▶ [WORK INSTRUCTIONS] Within the listing below, the lines to output run from the one containing "const CZ = 0.28; // centre of the cup in z" through the one containing "const n = rings[0].length;"; copy them exactly and nothing else.

▶ [RECORDS PROVIDED]

━━━━━━━━━━━━━━━━━━━━

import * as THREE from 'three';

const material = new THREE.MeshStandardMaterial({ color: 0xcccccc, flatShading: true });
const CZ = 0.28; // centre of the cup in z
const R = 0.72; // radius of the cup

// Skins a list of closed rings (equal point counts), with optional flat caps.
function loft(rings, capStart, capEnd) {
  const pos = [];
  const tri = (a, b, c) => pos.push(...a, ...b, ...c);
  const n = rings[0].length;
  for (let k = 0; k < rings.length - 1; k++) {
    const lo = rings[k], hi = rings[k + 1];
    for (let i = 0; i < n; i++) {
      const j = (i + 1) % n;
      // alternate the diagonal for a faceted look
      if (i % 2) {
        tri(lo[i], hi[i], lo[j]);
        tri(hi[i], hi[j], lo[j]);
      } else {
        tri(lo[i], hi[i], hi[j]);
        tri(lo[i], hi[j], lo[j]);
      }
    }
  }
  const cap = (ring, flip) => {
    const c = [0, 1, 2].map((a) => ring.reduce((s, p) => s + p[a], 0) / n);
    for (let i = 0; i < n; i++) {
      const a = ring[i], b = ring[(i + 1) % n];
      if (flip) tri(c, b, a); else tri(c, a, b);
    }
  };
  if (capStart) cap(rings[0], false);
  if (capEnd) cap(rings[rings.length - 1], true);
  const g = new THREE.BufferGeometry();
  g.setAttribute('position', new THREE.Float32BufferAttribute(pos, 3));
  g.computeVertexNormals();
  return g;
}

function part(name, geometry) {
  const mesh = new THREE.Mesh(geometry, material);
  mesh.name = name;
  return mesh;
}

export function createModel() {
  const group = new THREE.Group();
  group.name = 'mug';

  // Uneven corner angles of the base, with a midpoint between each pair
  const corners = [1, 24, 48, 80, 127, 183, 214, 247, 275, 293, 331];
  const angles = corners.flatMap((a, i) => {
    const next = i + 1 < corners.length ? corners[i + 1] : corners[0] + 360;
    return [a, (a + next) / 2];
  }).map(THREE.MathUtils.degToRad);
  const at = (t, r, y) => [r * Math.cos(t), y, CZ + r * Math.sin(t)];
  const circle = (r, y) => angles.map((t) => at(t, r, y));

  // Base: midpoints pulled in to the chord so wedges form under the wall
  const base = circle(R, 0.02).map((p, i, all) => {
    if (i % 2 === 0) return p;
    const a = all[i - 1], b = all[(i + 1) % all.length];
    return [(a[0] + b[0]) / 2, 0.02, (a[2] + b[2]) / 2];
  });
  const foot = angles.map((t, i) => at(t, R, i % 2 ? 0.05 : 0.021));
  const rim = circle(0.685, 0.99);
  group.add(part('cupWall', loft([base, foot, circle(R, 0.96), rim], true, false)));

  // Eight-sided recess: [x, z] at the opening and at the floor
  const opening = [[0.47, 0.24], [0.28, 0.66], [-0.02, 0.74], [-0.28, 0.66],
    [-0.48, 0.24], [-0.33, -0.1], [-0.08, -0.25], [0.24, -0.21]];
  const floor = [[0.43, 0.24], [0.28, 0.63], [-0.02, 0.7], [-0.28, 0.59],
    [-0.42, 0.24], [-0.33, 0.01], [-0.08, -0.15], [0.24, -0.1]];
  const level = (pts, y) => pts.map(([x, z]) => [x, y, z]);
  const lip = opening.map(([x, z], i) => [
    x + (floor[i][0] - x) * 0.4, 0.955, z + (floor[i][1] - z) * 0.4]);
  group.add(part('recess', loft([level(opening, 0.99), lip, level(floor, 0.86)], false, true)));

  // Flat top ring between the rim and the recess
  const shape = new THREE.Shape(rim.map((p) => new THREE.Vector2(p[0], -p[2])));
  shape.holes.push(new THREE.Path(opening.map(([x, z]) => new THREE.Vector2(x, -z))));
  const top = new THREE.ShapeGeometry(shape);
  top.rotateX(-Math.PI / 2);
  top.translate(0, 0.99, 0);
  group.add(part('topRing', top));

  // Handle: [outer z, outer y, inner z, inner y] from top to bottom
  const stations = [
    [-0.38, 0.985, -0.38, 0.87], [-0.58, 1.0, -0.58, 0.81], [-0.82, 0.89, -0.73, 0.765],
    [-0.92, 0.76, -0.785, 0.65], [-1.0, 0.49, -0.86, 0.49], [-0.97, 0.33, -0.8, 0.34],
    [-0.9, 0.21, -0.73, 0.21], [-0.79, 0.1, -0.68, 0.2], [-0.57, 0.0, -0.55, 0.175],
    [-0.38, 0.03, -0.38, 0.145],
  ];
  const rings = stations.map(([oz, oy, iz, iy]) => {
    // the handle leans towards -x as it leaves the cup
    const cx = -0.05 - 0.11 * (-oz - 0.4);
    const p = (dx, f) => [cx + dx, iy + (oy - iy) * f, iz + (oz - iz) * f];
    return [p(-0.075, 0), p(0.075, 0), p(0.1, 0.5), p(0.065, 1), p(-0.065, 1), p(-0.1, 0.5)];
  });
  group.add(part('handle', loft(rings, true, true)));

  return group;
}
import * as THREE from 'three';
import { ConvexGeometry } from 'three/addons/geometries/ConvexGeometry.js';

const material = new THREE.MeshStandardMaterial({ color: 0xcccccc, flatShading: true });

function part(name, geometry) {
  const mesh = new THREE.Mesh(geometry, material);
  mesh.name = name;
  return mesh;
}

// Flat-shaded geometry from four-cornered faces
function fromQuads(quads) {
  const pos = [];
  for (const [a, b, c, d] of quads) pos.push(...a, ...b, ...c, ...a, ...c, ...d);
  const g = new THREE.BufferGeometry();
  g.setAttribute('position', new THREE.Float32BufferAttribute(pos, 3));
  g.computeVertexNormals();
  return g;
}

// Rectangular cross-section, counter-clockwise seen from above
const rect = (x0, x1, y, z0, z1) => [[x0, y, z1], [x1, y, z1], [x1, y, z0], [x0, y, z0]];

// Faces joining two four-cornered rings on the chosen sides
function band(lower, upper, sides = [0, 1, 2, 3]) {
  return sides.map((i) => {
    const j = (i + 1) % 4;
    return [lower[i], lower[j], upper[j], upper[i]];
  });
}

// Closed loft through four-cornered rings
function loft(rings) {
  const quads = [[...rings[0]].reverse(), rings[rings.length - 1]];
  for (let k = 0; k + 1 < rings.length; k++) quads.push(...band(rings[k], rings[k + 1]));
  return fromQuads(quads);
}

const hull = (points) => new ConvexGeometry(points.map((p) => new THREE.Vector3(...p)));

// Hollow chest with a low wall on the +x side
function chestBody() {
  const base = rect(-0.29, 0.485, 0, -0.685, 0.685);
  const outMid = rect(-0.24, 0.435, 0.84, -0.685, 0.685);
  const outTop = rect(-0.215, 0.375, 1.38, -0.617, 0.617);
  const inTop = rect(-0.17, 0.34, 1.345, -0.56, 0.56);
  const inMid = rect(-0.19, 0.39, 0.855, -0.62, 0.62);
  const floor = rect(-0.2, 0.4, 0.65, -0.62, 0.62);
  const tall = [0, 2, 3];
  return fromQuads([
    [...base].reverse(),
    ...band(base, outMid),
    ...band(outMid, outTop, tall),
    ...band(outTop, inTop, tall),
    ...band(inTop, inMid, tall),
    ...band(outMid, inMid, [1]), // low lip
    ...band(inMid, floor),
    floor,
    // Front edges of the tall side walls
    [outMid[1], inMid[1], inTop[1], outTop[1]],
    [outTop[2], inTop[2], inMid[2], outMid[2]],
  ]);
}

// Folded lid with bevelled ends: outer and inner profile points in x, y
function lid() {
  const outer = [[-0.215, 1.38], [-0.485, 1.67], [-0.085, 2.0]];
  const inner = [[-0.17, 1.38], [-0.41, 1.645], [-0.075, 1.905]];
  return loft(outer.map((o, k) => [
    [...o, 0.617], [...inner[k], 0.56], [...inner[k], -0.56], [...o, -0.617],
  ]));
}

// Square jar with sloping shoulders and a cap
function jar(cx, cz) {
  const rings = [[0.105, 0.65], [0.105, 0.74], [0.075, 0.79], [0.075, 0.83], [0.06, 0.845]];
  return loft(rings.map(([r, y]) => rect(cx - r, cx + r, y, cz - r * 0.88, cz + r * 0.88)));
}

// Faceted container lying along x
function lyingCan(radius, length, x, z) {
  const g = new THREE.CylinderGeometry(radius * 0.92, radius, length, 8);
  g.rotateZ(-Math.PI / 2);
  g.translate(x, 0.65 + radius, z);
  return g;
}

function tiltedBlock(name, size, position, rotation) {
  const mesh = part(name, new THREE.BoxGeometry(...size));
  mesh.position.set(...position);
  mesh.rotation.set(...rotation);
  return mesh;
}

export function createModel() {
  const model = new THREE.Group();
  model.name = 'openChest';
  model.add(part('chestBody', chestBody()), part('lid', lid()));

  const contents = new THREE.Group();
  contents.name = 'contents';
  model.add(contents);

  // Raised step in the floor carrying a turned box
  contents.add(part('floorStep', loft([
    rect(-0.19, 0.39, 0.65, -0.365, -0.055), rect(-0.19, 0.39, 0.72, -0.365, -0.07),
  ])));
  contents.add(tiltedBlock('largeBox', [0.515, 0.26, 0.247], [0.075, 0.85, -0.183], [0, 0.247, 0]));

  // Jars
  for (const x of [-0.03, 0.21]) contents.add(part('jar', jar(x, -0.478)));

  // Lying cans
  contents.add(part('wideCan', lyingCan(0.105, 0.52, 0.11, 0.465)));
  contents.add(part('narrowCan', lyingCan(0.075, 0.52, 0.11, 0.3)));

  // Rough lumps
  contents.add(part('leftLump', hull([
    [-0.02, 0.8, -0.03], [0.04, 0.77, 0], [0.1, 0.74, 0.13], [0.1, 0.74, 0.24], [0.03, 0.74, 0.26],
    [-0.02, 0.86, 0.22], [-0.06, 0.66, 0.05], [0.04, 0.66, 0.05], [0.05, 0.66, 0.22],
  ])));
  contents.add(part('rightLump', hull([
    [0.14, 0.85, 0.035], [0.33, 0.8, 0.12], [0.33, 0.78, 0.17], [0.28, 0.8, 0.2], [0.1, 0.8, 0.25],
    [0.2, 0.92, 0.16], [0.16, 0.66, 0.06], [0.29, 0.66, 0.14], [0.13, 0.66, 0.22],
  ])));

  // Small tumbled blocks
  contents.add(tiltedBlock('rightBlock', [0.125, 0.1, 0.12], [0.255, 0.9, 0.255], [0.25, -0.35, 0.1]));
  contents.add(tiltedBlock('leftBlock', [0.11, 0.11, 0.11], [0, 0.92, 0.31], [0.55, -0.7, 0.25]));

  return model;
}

━━━━━━━━━━━━━━━━━━━━

▶ [ANSWER]
const CZ = 0.28; // centre of the cup in z
const R = 0.72; // radius of the cup

// Skins a list of closed rings (equal point counts), with optional flat caps.
function loft(rings, capStart, capEnd) {
  const pos = [];
  const tri = (a, b, c) => pos.push(...a, ...b, ...c);
  const n = rings[0].length;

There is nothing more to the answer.